Segment Start: Provided records

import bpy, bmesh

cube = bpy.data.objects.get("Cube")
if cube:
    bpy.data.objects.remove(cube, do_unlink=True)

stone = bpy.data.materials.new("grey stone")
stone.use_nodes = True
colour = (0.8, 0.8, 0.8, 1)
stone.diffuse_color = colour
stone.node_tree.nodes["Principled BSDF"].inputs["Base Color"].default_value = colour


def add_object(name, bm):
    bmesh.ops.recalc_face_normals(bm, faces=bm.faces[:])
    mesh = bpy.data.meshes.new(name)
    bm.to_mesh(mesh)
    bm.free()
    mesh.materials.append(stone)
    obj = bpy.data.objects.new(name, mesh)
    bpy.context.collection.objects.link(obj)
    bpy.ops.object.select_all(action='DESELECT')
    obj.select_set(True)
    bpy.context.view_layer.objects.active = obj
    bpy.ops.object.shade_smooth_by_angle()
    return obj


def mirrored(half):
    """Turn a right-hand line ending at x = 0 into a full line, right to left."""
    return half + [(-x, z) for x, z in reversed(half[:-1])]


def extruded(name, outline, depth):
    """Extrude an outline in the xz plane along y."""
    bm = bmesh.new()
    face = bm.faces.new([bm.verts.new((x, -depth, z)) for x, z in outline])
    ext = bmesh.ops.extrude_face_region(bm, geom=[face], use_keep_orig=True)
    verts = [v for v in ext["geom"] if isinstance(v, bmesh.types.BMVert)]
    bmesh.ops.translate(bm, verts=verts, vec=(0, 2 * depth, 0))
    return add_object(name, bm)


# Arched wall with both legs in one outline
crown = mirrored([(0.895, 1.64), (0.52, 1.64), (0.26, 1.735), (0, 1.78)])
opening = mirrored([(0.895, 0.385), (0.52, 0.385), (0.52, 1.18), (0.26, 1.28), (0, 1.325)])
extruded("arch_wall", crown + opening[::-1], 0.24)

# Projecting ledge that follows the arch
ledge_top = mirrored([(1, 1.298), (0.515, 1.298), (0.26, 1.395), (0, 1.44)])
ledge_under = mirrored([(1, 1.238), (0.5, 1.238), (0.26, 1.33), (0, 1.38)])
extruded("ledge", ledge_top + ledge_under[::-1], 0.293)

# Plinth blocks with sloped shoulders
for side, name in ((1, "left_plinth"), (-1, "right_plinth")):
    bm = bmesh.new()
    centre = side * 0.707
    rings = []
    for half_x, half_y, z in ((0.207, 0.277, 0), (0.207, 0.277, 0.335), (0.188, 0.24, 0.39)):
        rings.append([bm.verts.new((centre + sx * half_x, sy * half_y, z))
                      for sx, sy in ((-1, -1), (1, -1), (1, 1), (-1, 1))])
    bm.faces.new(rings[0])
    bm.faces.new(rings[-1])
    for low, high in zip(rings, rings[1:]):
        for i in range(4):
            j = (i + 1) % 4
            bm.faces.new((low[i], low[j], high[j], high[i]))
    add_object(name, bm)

Segment End: Provided records

Write out all the records above one more time, exactly.

import bpy, bmesh

cube = bpy.data.objects.get("Cube")
if cube:
    bpy.data.objects.remove(cube, do_unlink=True)

stone = bpy.data.materials.new("grey stone")
stone.use_nodes = True
colour = (0.8, 0.8, 0.8, 1)
stone.diffuse_color = colour
stone.node_tree.nodes["Principled BSDF"].inputs["Base Color"].default_value = colour


def add_object(name, bm):
    bmesh.ops.recalc_face_normals(bm, faces=bm.faces[:])
    mesh = bpy.data.meshes.new(name)
    bm.to_mesh(mesh)
    bm.free()
    mesh.materials.append(stone)
    obj = bpy.data.objects.new(name, mesh)
    bpy.context.collection.objects.link(obj)
    bpy.ops.object.select_all(action='DESELECT')
    obj.select_set(True)
    bpy.context.view_layer.objects.active = obj
    bpy.ops.object.shade_smooth_by_angle()
    return obj


def mirrored(half):
    """Turn a right-hand line ending at x = 0 into a full line, right to left."""
    return half + [(-x, z) for x, z in reversed(half[:-1])]


def extruded(name, outline, depth):
    """Extrude an outline in the xz plane along y."""
    bm = bmesh.new()
    face = bm.faces.new([bm.verts.new((x, -depth, z)) for x, z in outline])
    ext = bmesh.ops.extrude_face_region(bm, geom=[face], use_keep_orig=True)
    verts = [v for v in ext["geom"] if isinstance(v, bmesh.types.BMVert)]
    bmesh.ops.translate(bm, verts=verts, vec=(0, 2 * depth, 0))
    return add_object(name, bm)


# Arched wall with both legs in one outline
crown = mirrored([(0.895, 1.64), (0.52, 1.64), (0.26, 1.735), (0, 1.78)])
opening = mirrored([(0.895, 0.385), (0.52, 0.385), (0.52, 1.18), (0.26, 1.28), (0, 1.325)])
extruded("arch_wall", crown + opening[::-1], 0.24)

# Projecting ledge that follows the arch
ledge_top = mirrored([(1, 1.298), (0.515, 1.298), (0.26, 1.395), (0, 1.44)])
ledge_under = mirrored([(1, 1.238), (0.5, 1.238), (0.26, 1.33), (0, 1.38)])
extruded("ledge", ledge_top + ledge_under[::-1], 0.293)

# Plinth blocks with sloped shoulders
for side, name in ((1, "left_plinth"), (-1, "right_plinth")):
    bm = bmesh.new()
    centre = side * 0.707
    rings = []
    for half_x, half_y, z in ((0.207, 0.277, 0), (0.207, 0.277, 0.335), (0.188, 0.24, 0.39)):
        rings.append([bm.verts.new((centre + sx * half_x, sy * half_y, z))
                      for sx, sy in ((-1, -1), (1, -1), (1, 1), (-1, 1))])
    bm.faces.new(rings[0])
    bm.faces.new(rings[-1])
    for low, high in zip(rings, rings[1:]):
        for i in range(4):
            j = (i + 1) % 4
            bm.faces.new((low[i], low[j], high[j], high[i]))
    add_object(name, bm)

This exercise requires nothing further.